There are no vaccines or treatments for the rare Sudan strain of virus, which is causing the outbreak. An experimental vaccine trial will be introduced soon, and until then treatment is limited to public health prevention measures—such as education about how to avoid contagion and monitoring the spread in the country and neighboring ones—and assisting patients with hydration and targeting symptoms.
Further, the Ugandan health system—which already faced severe shortages of resources and personnel—was further tested by covid, and has limited capacity to tackle the outbreak and protect its health workers. Several who have treated Ebola patients in the past few days have already died.
True to the familiar international health crisis script, the US has announced that it will screen all incoming travelers who have been to Uganda in the past 21 days for Ebola. The UK, too, is watching the situation, though it still considers it low-risk and is not screening travelers.
Ebola is easier to contain than covid.
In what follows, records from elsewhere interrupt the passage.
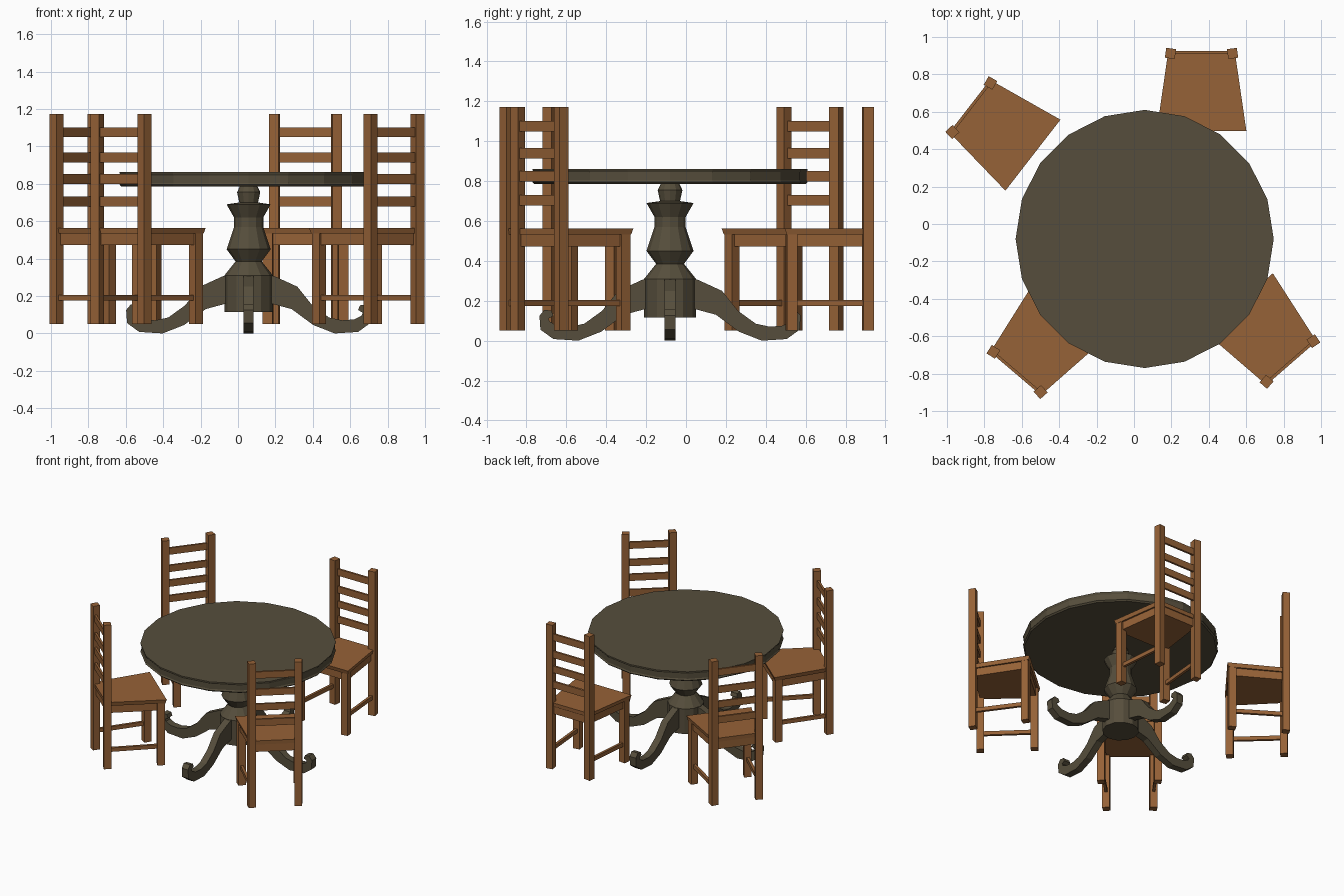
import bpy, bmesh, math
from mathutils import Matrix, Vector

if "Cube" in bpy.data.objects:
    bpy.data.objects.remove(bpy.data.objects["Cube"])


def material(name, rgb):
    m = bpy.data.materials.new(name)
    m.diffuse_color = (*rgb, 1)
    m.use_nodes = True
    m.node_tree.nodes["Principled BSDF"].inputs["Base Color"].default_value = m.diffuse_color
    return m


WOOD = material("warm_brown_wood", (0.305, 0.122, 0.038))
DARK = material("dark_olive_wood", (0.093, 0.076, 0.045))


def finish(name, bm, mat, matrix=Matrix()):
    bmesh.ops.recalc_face_normals(bm, faces=bm.faces)
    mesh = bpy.data.meshes.new(name)
    bm.to_mesh(mesh)
    bm.free()
    mesh.materials.append(mat)
    ob = bpy.data.objects.new(name, mesh)
    ob.matrix_world = matrix
    bpy.context.collection.objects.link(ob)


def loft(name, rings, mat, matrix=Matrix()):
    """Skin a list of equal-length point rings and cap both ends."""
    bm = bmesh.new()
    vs = [[bm.verts.new(p) for p in ring] for ring in rings]
    n = len(vs[0])
    for a, b in zip(vs, vs[1:]):
        for i in range(n):
            j = (i + 1) % n
            bm.faces.new((a[i], a[j], b[j], b[i]))
    bm.faces.new(vs[0])
    bm.faces.new(vs[-1])
    finish(name, bm, mat, matrix)


def turned(name, profile, sides, mat, matrix):
    loft(name, [[(r * math.cos(math.tau * i / sides), r * math.sin(math.tau * i / sides), z)
                 for i in range(sides)] for r, z in profile], mat, matrix)


def bar(name, a, b, w, h, mat, matrix):
    """Level bar from a to b, w across and h tall."""
    a, b = Vector(a), Vector(b)
    side = (b - a).cross(Vector((0, 0, 1))).normalized() * w / 2
    up = Vector((0, 0, h / 2))
    loft(name, [[p + side + up, p - side + up, p - side - up, p + side - up] for p in (a, b)], mat, matrix)


def post(name, x, y, z0, z1, size, turn, mat, matrix):
    s = size / 2
    rot = Matrix.Translation((x, y, 0)) @ Matrix.Rotation(turn, 4, 'Z')
    loft(name, [[(-s, -s, z), (s, -s, z), (s, s, z), (-s, s, z)] for z in (z0, z1)], mat, matrix @ rot)


def trapezoid(front, back, y0, y1, z):
    return [(-front, y0, z), (front, y0, z), (back, y1, z), (-back, y1, z)]


# Table top and turned pedestal
table = Matrix.Translation((0.057, -0.08, 0))
turned("table_top", [(0.68, 0.785), (0.69, 0.795), (0.684, 0.805), (0.684, 0.845), (0.69, 0.855), (0.69, 0.862)],
       20, DARK, table)
turned("pedestal", [(0.13, 0.115), (0.13, 0.31), (0.07, 0.385), (0.118, 0.45), (0.078, 0.57), (0.078, 0.62),
                    (0.118, 0.69), (0.05, 0.70), (0.062, 0.755), (0.045, 0.79)], 12, DARK, table)

# Four curled feet cut from one side profile
foot = [(0.10, 0.315), (0.14, 0.305), (0.26, 0.25), (0.34, 0.15), (0.43, 0.085), (0.50, 0.07), (0.565, 0.075),
        (0.603, 0.095), (0.61, 0.11), (0.585, 0.125), (0.595, 0.15), (0.63, 0.155), (0.655, 0.125),
        (0.65, 0.055), (0.585, 0.008), (0.46, 0.0), (0.345, 0.045), (0.23, 0.13), (0.10, 0.165)]
for k in range(4):
    loft("pedestal_foot", [[(r, y, z) for r, z in foot] for y in (-0.027, 0.027)], DARK,
         table @ Matrix.Rotation(k * math.pi / 2, 4, 'Z'))


# Ladder-back chair, origin between the back posts, facing -y
def chair(x, y, degrees):
    m = Matrix.Translation((x, y, 0)) @ Matrix.Rotation(math.radians(degrees), 4, 'Z')
    loft("seat", [trapezoid(0.232, 0.172, -0.408, 0.008, 0.533), trapezoid(0.24, 0.178, -0.416, 0.01, 0.563)],
         WOOD, m)
    loft("seat_apron", [trapezoid(0.216, 0.162, -0.395, 0.0, z) for z in (0.473, 0.533)], WOOD, m)
    for s in (-1, 1):
        turn = s * math.radians(8)
        post("back_post", s * 0.166, 0, 0.05, 1.172, 0.053, turn, WOOD, m)
        post("front_leg", s * 0.2, -0.382, 0.05, 0.533, 0.053, turn, WOOD, m)
        bar("side_stretcher", (s * 0.166, 0, 0.19), (s * 0.2, -0.382, 0.19), 0.02, 0.03, WOOD, m)
    for z in (1.075, 0.94, 0.825, 0.705):
        bar("back_slat", (-0.16, 0.004, z), (0.16, 0.004, z), 0.016, 0.052, WOOD, m)


chair(0.361, 0.912, 0)
chair(-0.869, 0.623, 52.2)
chair(-0.6255, -0.791, 139.6)
chair(0.834, -0.735, 221)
Infection requires contact with an infected person’s blood or bodily fluids, and it isn’t airborne. Yet the fact that the first line of response from the US was to introduce screenings—that is, to merely keep Ebola outside its borders—is an indicator that a mentality of emergency intervention still drives global health interventions. Which is exactly what has left Uganda ill-equipped to deal with the virus.
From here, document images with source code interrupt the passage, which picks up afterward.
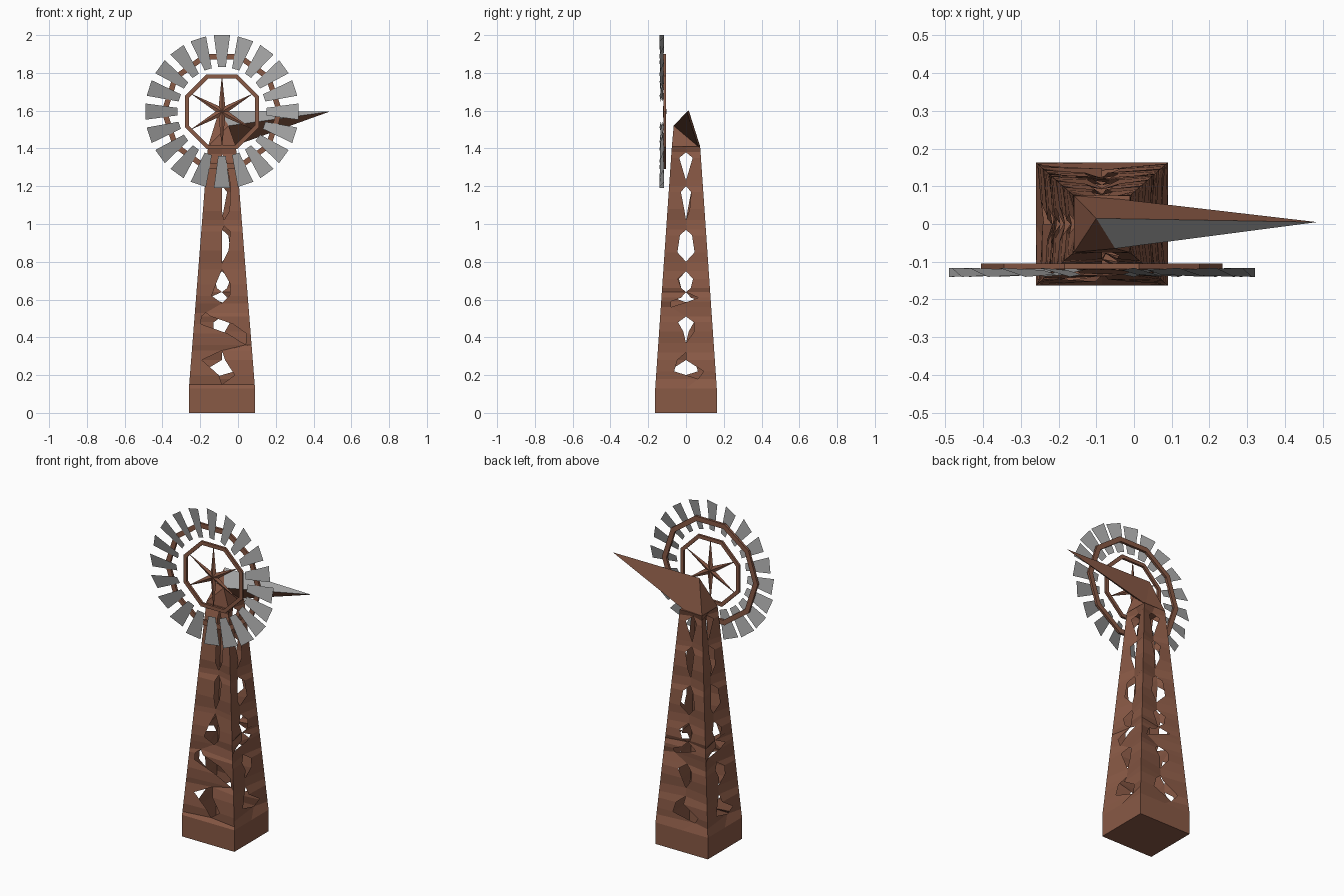
import bpy
import bmesh
import math
from mathutils import Vector

cube = bpy.data.objects.get("Cube")
if cube:
    bpy.data.objects.remove(cube, do_unlink=True)


def make_material(name, colour):
    mat = bpy.data.materials.new(name)
    mat.use_nodes = True
    mat.diffuse_color = colour
    shader = mat.node_tree.nodes["Principled BSDF"]
    shader.inputs["Base Color"].default_value = colour
    shader.inputs["Roughness"].default_value = 0.8
    return mat


rust = make_material("rusty_brown", (0.25, 0.1, 0.06, 1))
steel = make_material("galvanised_grey", (0.36, 0.36, 0.36, 1))


def make_object(name, bm, *materials):
    mesh = bpy.data.meshes.new(name)
    bm.to_mesh(mesh)
    bm.free()
    for mat in materials:
        mesh.materials.append(mat)
    obj = bpy.data.objects.new(name, mesh)
    bpy.context.collection.objects.link(obj)
    return obj


def add_face(bm, points, material_index=0):
    face = bm.faces.new([bm.verts.new(p) for p in points])
    face.material_index = material_index
    return face


# Tower: four tapered panels with folded lattice openings
AXIS_X = -0.085
BASE_Z, TOP_Z = 0.13, 1.41


def half_sizes(z):
    t = max(0, (z - BASE_Z) / (TOP_Z - BASE_Z))
    return 0.175 - 0.101 * t, 0.163 - 0.088 * t


def panel_point(side, u, z, inset=0):
    normal = [Vector((0, -1)), Vector((1, 0)), Vector((0, 1)), Vector((-1, 0))][side]
    along = Vector((-normal.y, normal.x))
    hx, hy = half_sizes(z)
    out, wide = (hy, hx) if side % 2 == 0 else (hx, hy)
    p = normal * (out - inset) + along * (u * wide)
    return Vector((AXIS_X + p.x, p.y, z))


# Each row: height, left edge and right edge of the opening
front_rows = [
    (0.15, 0, 0), (0.2, -0.1, 0.4), (0.28, -0.65, 0.1), (0.33, 0, 0),
    (0.36, 0.8, 0.8), (0.42, 0.2, 0.85), (0.47, -0.75, 0.4),
    (0.51, -0.75, -0.4), (0.53, -0.6, -0.6), (0.58, 0, 0),
    (0.62, -0.4, 0.3), (0.68, -0.25, 0.35), (0.76, 0, 0), (0.79, 0, 0),
    (0.86, 0, 0.3), (0.96, 0, 0.4), (0.99, 0.1, 0.1), (1.02, 0.1, 0.1),
    (1.07, 0, 0.4), (1.2, 0, 0.5), (1.33, 0, 0.3), (1.37, 0, 0),
]
side_rows = [
    (0.18, 0.4, 0.4), (0.22, -0.4, 0.6), (0.28, -0.3, 0), (0.32, 0, 0),
    (0.37, 0, 0), (0.43, -0.1, 0.3), (0.48, -0.3, 0.3), (0.51, 0, 0),
    (0.56, -0.6, -0.6), (0.59, -0.6, 0.1), (0.61, -0.2, 0.5), (0.64, 0, 0),
    (0.66, -0.2, 0.2), (0.71, -0.35, 0.3), (0.75, 0, 0), (0.8, 0, 0),
    (0.85, -0.4, 0.4), (0.94, -0.3, 0.3), (0.97, 0, 0), (1.02, 0, 0),
    (1.08, -0.1, 0.2), (1.17, -0.3, 0.3), (1.2, 0, 0), (1.23, 0, 0),
    (1.35, -0.45, 0.45), (1.38, 0, 0),
]

bm = bmesh.new()
for side in range(4):
    rows = front_rows if side == 0 else side_rows
    rows = [(0, 0, 0), (BASE_Z, 0, 0)] + rows + [(TOP_Z, 0, 0)]
    for low, high in zip(rows, rows[1:]):
        def inner(row, column):
            solid = row[0] <= BASE_Z or row[0] >= TOP_Z
            fold = 0 if solid else 0.025 if row[1] == row[2] else 0.006
            return panel_point(side, row[column], row[0], fold)

        add_face(bm, [panel_point(side, -1, low[0]), inner(low, 1),
                      inner(high, 1), panel_point(side, -1, high[0])])
        add_face(bm, [inner(low, 2), panel_point(side, 1, low[0]),
                      panel_point(side, 1, high[0]), inner(high, 2)])
for z, flip in ((0, -1), (TOP_Z, 1)):
    add_face(bm, [panel_point(s, -1, z) for s in range(4)][::flip])
bmesh.ops.remove_doubles(bm, verts=bm.verts, dist=0.0001)
make_object("lattice_tower", bm, rust)

# Head: a pointed cap carrying the long tail vane
apex = Vector((-0.1, 0.015, 1.6))
tip = Vector((0.485, 0.005, 1.595))
front_fin = Vector((-0.05, -0.065, 1.52))
rear_fin = Vector((-0.03, 0.065, 1.41))
corners = [panel_point(s, -1, TOP_Z) for s in range(4)]
bm = bmesh.new()
add_face(bm, [apex, corners[3], corners[0]])
add_face(bm, [apex, corners[0], front_fin])
add_face(bm, [corners[0], corners[1], front_fin])
add_face(bm, [front_fin, corners[1], rear_fin])
add_face(bm, [apex, rear_fin, corners[3]])
make_object("head_cap", bm, rust)

bm = bmesh.new()
add_face(bm, [apex, front_fin, tip], 1)
add_face(bm, [apex, tip, rear_fin])
add_face(bm, [front_fin, rear_fin, tip])
make_object("tail_vane", bm, rust, steel)

# Wheel: everything is placed by angle around the hub
HUB = Vector((AXIS_X, -0.112, 1.595))


def wheel_point(angle, radius, tangent=0, y=0):
    radial = Vector((math.cos(angle), 0, math.sin(angle)))
    around = Vector((-radial.z, 0, radial.x))
    return HUB + radial * radius + around * tangent + Vector((0, y, 0))


# Pitched sheet blades
bm = bmesh.new()
BLADES = 20
for i in range(BLADES):
    angle = math.tau * i / BLADES
    outline = [(0.235, -0.02), (0.405, -0.043), (0.405, 0.043), (0.235, 0.02)]
    add_face(bm, [wheel_point(angle, r, t, -0.016 + 0.28 * t)
                  for r, t in outline])
make_object("wheel_blades", bm, steel)


# Faceted support rings
def make_ring(name, sides, inner, outer, turn):
    bm = bmesh.new()
    section = [(inner, -0.007), (outer, -0.007), (outer, 0.007), (inner, 0.007)]
    for i in range(sides):
        a, b = (math.tau * (i + k + turn) / sides for k in (0, 1))
        for (r, y), (r2, y2) in zip(section, section[1:] + section[:1]):
            add_face(bm, [wheel_point(a, r, 0, y), wheel_point(a, r2, 0, y2),
                          wheel_point(b, r2, 0, y2), wheel_point(b, r, 0, y)])
    bmesh.ops.remove_doubles(bm, verts=bm.verts, dist=0.0001)
    bmesh.ops.recalc_face_normals(bm, faces=bm.faces)
    make_object(name, bm, rust)


make_ring("outer_ring", 10, 0.29, 0.32, 0)
make_ring("inner_ring", 8, 0.19, 0.213, 0.5)

# Six tapered spokes meeting in a star
bm = bmesh.new()
SPOKES = 6
for i in range(SPOKES):
    angle = math.pi / 2 + math.tau * i / SPOKES
    half = math.pi / SPOKES
    for y in (-0.01, 0.008):
        for sign in (-1, 1):
            add_face(bm, [wheel_point(0, 0, 0, y), wheel_point(angle, 0.195),
                          wheel_point(angle + sign * half, 0.034)])
bmesh.ops.remove_doubles(bm, verts=bm.verts, dist=0.0001)
bmesh.ops.recalc_face_normals(bm, faces=bm.faces)
make_object("star_spokes", bm, rust)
Almost a decade ago, in 2014, the deadliest Ebola outbreak recorded began in west Africa, in Guinea, Liberia, and Sierra Leone. It continued until 2018, killing more than 11,000 people. After a few cases were recorded in the US, among health workers traveling from the areas where the virus was spreading, the White House—then led by Barack Obama—developed an Ebola response plan. A czar was named. More than $6 billion was requested from Congress to support the countries fighting the outbreak, as well as prepare against health threats at home. The administration later developed a pandemic preparedness plan.
Arguably the most important point in the plan Obama presented to Congress in asking for funding against Ebola promised to “strengthen global health security by reducing risks to Americans by enhancing capacity for vulnerable countries to prevent disease outbreaks, detect them early, and swiftly respond before they become epidemics that threaten our national security.”
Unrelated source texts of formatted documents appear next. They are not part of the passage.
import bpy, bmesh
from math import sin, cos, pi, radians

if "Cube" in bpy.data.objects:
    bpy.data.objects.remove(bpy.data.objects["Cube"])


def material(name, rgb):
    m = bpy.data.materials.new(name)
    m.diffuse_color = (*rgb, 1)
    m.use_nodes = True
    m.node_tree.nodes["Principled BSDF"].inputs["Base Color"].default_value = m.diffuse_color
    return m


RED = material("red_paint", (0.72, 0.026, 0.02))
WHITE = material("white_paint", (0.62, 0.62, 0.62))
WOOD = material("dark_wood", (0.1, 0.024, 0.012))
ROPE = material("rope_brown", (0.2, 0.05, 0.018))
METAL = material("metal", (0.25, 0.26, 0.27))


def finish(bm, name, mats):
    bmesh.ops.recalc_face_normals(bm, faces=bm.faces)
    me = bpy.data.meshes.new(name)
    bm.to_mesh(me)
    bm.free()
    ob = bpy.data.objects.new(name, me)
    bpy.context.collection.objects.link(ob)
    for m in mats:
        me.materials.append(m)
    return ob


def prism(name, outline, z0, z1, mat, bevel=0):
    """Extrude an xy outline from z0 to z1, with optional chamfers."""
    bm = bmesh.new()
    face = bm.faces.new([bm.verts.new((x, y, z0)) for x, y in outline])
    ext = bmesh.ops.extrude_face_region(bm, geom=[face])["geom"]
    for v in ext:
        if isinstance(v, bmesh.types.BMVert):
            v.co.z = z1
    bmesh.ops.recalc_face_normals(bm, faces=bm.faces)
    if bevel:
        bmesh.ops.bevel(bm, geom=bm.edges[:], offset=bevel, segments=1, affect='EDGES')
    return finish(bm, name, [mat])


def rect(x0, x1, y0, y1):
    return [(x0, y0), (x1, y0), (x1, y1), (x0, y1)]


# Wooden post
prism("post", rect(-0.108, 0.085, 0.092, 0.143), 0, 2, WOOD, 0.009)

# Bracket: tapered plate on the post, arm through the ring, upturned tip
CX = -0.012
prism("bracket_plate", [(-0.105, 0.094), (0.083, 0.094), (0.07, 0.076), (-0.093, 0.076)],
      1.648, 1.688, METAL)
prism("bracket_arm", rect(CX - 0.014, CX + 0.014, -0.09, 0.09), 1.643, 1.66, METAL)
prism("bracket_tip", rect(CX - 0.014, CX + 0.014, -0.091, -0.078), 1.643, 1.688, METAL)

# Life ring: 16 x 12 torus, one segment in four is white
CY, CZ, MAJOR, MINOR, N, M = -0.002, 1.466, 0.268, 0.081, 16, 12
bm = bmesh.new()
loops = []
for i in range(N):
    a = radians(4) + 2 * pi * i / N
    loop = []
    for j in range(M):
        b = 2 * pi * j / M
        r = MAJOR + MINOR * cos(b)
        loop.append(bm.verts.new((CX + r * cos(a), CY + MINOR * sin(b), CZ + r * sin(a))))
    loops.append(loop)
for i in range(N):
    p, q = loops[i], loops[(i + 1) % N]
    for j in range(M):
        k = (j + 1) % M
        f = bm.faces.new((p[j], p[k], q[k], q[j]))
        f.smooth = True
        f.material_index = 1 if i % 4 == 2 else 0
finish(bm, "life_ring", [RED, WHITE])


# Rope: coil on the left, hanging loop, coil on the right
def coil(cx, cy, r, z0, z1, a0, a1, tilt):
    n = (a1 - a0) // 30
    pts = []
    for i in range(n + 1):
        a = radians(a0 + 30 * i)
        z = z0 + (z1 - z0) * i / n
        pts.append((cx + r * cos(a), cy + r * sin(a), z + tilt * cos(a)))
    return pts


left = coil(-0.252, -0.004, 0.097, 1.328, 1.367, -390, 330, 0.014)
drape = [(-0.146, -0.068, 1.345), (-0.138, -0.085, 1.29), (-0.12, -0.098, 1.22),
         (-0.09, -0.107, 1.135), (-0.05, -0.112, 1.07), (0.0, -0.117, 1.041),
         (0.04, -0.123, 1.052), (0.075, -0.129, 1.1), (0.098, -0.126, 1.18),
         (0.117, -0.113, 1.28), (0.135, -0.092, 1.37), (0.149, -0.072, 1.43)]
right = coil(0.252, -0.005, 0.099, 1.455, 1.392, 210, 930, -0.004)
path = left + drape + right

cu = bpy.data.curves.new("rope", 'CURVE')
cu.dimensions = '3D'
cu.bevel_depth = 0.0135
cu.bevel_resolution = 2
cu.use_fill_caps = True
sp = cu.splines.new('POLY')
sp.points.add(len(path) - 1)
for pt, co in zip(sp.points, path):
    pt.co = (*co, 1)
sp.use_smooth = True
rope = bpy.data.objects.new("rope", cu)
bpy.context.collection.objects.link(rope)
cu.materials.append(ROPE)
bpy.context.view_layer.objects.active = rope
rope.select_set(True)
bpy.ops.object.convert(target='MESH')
Global health experts have long been calling for this. But the cycle of emergency response followed by oblivion, followed by emergency, is hard to break, and despite the good intentions, funding barely continues for systemic interventions after crises end.
Poverty doesn’t cause viruses, but it helps them spread in more ways than one, including by depriving health systems of resources. This is why the commitment to support poorer countries health systems is fundamental to avoid future crises. But this is the type of intervention that needs to be carried on after the immediate crises has ended, when the extra funding can be allocated toward infrastructure, personnel, training.
Weak health systems in poorer countries are not equipped to deal with severe outbreaks, which is tragic for them, and dangerous for the rest of the world. As we have seen with covid, zika, and monkeypox, there is no safety in trying to contain a virus in one country, or geographic area. As long as outbreaks are ongoing somewhere in the world, they can essentially spread anywhere.
Even before former US president Donald Trump dismantled the pandemic preparedness plan, the US had to divert the resources it had set aside to support west Africa against Ebola to put out the Zika fire. Despite White House insistence, the original fund for Ebola was not backfilled. Other rich countries don’t have the resources of the US, but many also fell short of their commitments to support local health systems outside their own borders. The United Nations goal of strengthening poor countries’ capacity to handle health is far from reach.
The current Ebola epidemic might warrant new emergency measures and interventions. But it should call for health investments in the region (beyond the specific areas where this crisis is occurring) regardless of how the spread progresses. Controlling a crises is not as good as avoiding it altogether, and only investments made independently from emergency response can actually do the job of protecting more vulnerable countries—in order to protect the stronger ones, too.